▶ [Problem to work on] In the records below, find the line with "ankle = ring(.065, .102, .029, .039)" and the line with "shoe_section(.01, -.07)], rubber, power=.6, solid=True)". Print both exactly, along with every line between them, and no other line.

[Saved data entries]
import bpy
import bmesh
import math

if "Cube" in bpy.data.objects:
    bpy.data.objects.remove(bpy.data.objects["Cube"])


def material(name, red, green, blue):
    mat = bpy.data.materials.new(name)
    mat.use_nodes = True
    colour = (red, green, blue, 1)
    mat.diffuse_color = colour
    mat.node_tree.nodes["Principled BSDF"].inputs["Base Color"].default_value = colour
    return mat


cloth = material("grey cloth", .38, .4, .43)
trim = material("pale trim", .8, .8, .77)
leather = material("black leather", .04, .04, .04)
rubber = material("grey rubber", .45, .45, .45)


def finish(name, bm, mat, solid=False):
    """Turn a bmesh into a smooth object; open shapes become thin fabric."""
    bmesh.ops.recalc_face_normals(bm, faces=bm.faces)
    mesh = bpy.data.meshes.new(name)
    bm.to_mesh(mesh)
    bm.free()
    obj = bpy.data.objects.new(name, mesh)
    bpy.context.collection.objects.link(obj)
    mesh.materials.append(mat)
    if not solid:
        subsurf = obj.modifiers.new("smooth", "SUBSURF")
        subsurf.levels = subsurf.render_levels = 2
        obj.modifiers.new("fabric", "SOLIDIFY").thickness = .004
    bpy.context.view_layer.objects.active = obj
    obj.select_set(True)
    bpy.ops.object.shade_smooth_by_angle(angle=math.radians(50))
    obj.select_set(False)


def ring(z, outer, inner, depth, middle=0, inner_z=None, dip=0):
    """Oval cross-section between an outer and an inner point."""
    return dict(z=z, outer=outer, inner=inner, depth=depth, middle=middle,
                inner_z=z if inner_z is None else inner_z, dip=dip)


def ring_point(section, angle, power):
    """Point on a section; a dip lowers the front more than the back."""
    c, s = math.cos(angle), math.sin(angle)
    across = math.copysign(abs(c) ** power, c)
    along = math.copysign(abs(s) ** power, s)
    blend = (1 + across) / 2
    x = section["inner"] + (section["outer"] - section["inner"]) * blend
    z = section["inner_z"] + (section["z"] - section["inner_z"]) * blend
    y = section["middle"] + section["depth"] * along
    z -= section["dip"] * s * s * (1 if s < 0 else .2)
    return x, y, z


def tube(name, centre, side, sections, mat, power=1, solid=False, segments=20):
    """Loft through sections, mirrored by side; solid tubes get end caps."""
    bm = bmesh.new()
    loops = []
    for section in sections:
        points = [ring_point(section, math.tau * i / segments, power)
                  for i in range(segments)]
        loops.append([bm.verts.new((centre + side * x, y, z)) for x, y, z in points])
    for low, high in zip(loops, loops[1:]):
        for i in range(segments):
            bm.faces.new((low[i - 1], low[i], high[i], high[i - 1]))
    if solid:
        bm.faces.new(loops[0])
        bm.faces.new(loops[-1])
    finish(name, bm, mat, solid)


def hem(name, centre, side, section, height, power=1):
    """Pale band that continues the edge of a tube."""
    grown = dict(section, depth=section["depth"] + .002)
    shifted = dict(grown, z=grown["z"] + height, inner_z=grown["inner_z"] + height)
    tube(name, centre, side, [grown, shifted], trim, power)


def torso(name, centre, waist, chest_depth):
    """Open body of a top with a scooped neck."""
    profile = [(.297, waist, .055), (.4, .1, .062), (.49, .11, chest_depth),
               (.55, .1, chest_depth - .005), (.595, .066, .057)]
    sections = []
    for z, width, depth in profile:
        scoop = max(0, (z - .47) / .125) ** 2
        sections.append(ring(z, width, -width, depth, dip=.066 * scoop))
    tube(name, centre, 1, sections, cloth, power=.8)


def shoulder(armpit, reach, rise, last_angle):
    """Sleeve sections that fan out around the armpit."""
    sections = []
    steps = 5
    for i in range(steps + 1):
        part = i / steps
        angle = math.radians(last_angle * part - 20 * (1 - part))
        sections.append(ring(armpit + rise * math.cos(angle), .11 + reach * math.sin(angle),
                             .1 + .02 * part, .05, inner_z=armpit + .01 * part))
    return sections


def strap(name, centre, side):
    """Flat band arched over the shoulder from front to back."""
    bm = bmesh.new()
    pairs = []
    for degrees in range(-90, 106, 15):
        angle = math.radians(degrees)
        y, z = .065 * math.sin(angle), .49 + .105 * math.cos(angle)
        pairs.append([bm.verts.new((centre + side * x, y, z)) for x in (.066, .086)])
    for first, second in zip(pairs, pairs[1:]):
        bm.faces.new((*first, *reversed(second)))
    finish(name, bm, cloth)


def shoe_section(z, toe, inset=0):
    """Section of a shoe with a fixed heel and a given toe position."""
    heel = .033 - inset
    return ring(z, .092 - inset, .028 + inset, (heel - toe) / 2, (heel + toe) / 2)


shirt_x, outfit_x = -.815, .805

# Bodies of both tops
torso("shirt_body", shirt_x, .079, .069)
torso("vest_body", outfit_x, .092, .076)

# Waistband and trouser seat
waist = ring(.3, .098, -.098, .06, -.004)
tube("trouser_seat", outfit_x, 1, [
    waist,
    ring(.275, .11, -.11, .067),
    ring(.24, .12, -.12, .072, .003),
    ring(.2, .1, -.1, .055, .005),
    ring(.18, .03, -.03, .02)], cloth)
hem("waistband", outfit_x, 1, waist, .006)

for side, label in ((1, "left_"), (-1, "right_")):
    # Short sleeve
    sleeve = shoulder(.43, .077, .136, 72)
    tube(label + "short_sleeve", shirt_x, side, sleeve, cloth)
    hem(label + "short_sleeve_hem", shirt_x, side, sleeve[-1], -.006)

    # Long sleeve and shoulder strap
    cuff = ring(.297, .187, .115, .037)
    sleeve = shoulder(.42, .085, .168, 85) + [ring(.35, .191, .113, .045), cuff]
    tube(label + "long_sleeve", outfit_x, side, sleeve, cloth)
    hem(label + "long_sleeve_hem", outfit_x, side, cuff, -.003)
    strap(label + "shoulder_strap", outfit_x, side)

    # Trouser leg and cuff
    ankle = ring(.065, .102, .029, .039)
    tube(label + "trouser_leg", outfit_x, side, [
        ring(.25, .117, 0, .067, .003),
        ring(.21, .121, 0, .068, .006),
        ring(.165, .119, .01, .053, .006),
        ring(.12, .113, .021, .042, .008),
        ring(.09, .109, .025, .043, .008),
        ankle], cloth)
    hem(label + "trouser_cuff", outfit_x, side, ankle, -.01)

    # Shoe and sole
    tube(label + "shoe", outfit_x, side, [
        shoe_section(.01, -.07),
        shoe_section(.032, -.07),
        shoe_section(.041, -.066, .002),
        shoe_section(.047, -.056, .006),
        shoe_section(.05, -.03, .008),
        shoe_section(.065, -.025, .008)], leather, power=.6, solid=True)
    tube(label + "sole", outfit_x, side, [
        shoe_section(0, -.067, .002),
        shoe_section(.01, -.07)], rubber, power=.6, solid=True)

---

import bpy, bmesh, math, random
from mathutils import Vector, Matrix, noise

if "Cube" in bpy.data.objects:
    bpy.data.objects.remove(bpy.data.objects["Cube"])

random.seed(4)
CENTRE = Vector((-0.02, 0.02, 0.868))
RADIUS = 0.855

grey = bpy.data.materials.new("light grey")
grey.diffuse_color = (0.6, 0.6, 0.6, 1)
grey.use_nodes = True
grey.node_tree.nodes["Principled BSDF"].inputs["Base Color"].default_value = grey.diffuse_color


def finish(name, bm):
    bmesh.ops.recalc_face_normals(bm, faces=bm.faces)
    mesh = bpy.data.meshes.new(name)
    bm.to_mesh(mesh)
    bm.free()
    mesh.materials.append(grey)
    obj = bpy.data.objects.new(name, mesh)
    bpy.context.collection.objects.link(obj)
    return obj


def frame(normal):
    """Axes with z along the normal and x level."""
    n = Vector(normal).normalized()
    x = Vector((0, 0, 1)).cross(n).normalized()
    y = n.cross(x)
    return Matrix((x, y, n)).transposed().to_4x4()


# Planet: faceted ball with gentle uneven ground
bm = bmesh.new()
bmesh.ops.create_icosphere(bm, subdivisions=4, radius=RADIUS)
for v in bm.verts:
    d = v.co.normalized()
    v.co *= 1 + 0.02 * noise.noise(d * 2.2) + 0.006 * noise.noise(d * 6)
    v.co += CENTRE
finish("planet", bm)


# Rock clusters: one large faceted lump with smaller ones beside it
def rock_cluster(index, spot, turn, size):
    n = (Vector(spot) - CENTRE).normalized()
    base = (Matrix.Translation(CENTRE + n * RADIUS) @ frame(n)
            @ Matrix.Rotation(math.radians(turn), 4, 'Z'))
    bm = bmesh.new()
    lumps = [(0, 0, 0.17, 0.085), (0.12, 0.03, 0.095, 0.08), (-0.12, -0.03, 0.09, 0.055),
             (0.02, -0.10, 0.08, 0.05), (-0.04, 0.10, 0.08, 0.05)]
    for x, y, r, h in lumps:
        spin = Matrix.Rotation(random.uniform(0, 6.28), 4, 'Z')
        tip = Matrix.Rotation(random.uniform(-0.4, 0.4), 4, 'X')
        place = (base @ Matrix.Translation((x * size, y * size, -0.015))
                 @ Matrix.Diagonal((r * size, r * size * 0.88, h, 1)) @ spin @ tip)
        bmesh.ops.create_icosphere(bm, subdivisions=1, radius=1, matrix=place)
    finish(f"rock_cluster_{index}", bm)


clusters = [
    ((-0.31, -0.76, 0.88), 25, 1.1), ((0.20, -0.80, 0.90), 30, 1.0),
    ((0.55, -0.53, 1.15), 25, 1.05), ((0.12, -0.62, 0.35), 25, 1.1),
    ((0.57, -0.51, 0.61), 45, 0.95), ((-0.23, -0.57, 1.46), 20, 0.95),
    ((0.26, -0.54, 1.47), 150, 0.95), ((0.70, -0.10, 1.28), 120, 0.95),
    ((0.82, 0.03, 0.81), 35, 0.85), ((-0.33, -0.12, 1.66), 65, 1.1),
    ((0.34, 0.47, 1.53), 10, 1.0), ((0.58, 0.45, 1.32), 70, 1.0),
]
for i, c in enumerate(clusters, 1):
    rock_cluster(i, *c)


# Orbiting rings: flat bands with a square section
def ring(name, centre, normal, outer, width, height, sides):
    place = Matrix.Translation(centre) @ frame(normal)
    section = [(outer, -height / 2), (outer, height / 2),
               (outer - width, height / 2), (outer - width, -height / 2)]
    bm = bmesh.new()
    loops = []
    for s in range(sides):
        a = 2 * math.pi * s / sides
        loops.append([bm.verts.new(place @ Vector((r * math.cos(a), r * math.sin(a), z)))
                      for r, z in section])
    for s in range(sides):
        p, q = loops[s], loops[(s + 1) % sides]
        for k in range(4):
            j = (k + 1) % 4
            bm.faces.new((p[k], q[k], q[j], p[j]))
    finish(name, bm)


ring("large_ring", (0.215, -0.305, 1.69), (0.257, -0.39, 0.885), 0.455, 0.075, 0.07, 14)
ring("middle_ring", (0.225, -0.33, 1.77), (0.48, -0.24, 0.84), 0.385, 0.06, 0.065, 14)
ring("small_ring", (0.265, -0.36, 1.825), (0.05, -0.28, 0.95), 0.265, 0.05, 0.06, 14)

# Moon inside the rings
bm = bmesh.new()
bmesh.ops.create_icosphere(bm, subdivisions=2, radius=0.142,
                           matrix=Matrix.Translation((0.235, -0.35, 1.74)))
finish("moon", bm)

▶ [Completed task]
    ankle = ring(.065, .102, .029, .039)
    tube(label + "trouser_leg", outfit_x, side, [
        ring(.25, .117, 0, .067, .003),
        ring(.21, .121, 0, .068, .006),
        ring(.165, .119, .01, .053, .006),
        ring(.12, .113, .021, .042, .008),
        ring(.09, .109, .025, .043, .008),
        ankle], cloth)
    hem(label + "trouser_cuff", outfit_x, side, ankle, -.01)

    # Shoe and sole
    tube(label + "shoe", outfit_x, side, [
        shoe_section(.01, -.07),
        shoe_section(.032, -.07),
        shoe_section(.041, -.066, .002),
        shoe_section(.047, -.056, .006),
        shoe_section(.05, -.03, .008),
        shoe_section(.065, -.025, .008)], leather, power=.6, solid=True)
    tube(label + "sole", outfit_x, side, [
        shoe_section(0, -.067, .002),
        shoe_section(.01, -.07)], rubber, power=.6, solid=True)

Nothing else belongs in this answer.